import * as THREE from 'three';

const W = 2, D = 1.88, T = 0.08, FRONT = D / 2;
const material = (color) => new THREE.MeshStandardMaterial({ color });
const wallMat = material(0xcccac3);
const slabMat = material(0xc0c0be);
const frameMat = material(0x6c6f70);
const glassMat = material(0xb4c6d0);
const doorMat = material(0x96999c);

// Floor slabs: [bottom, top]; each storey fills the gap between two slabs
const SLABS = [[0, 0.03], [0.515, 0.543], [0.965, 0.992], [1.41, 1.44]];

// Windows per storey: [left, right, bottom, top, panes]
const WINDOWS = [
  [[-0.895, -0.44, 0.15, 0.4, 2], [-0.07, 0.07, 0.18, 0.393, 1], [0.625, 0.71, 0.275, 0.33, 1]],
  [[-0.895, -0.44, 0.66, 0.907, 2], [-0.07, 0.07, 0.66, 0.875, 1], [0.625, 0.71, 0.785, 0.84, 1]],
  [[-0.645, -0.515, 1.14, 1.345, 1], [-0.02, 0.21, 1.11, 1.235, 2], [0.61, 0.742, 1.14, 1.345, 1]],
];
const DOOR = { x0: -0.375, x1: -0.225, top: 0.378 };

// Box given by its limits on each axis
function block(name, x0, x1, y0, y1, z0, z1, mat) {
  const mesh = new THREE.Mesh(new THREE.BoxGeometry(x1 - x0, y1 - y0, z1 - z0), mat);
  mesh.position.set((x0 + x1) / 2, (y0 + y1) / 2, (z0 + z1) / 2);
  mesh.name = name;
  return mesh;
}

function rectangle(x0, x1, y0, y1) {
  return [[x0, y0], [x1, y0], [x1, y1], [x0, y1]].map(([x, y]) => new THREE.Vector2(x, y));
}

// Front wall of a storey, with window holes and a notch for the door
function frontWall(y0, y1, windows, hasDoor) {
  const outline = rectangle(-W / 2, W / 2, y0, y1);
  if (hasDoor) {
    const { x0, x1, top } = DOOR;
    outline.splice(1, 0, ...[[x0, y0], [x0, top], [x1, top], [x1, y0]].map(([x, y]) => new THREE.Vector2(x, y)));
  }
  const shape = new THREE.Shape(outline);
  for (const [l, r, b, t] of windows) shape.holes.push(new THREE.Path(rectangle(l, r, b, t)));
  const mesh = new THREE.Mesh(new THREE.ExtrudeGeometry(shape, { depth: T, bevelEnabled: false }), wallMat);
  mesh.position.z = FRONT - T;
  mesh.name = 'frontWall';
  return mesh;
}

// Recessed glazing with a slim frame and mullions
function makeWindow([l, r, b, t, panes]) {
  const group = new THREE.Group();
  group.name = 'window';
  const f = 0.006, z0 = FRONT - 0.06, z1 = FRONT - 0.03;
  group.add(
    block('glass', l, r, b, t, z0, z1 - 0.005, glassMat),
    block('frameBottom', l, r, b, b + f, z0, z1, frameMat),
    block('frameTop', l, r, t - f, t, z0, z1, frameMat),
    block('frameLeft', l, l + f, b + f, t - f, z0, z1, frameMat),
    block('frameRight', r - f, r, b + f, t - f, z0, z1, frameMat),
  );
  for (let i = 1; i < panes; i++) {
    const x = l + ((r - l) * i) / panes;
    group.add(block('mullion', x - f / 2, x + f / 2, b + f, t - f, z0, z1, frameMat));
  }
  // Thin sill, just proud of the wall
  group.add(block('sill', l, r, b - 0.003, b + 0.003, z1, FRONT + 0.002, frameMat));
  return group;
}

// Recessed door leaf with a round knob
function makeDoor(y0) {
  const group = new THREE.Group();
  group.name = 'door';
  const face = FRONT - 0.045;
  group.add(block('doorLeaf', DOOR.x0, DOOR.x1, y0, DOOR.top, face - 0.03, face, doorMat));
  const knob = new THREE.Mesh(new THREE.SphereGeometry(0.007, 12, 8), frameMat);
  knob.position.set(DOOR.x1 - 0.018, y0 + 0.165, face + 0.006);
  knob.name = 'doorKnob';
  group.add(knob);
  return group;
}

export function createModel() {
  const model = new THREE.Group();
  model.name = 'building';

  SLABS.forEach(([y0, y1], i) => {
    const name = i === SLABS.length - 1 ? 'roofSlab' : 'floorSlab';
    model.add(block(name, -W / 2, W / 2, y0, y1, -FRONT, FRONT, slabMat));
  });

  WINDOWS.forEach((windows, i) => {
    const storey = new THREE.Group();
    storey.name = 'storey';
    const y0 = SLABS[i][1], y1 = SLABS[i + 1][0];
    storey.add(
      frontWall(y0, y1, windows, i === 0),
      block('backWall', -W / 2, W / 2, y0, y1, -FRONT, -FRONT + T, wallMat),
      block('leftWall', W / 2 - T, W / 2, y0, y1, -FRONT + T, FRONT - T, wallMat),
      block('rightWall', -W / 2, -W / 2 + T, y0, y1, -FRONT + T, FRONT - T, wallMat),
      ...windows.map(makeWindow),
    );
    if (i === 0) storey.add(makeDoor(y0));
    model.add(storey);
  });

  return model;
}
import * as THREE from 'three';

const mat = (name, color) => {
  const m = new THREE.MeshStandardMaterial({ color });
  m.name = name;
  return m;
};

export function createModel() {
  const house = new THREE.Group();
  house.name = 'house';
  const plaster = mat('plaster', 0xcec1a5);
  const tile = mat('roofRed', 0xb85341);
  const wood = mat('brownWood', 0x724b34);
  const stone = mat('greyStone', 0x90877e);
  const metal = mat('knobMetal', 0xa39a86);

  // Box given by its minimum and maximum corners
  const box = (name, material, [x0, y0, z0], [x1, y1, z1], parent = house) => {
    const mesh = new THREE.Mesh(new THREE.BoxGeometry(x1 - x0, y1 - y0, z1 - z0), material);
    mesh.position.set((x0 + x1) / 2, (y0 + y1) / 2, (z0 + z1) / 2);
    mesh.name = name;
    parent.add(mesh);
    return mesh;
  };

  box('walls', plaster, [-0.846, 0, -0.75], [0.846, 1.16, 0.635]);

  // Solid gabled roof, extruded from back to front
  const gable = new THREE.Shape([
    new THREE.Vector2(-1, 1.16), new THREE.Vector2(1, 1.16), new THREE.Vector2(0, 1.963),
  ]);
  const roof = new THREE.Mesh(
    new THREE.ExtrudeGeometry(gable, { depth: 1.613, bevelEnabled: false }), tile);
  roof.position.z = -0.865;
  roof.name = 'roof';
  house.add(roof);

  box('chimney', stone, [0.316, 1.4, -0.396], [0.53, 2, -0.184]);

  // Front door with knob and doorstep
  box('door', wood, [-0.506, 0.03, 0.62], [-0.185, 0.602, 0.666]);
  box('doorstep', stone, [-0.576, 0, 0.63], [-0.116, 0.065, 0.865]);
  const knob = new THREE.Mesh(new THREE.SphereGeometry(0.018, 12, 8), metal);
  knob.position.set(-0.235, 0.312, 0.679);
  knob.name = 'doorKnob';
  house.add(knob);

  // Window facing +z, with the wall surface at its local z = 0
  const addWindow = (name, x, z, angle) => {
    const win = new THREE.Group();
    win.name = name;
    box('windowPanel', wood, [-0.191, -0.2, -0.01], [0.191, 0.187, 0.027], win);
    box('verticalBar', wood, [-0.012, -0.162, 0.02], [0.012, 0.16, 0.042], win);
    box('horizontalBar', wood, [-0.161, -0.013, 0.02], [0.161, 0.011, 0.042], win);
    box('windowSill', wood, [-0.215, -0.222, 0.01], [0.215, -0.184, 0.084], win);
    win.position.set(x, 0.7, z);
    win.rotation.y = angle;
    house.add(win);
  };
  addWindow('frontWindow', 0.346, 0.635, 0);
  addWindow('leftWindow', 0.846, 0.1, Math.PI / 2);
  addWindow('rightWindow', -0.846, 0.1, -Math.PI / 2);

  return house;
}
****
_Instructions for the task:_
What lines of the material above include "with"? Copy each one.

_Result of this exercise:_
// Front wall of a storey, with window holes and a notch for the door
// Recessed glazing with a slim frame and mullions
// Recessed door leaf with a round knob
  // Front door with knob and doorstep
  // Window facing +z, with the wall surface at its local z = 0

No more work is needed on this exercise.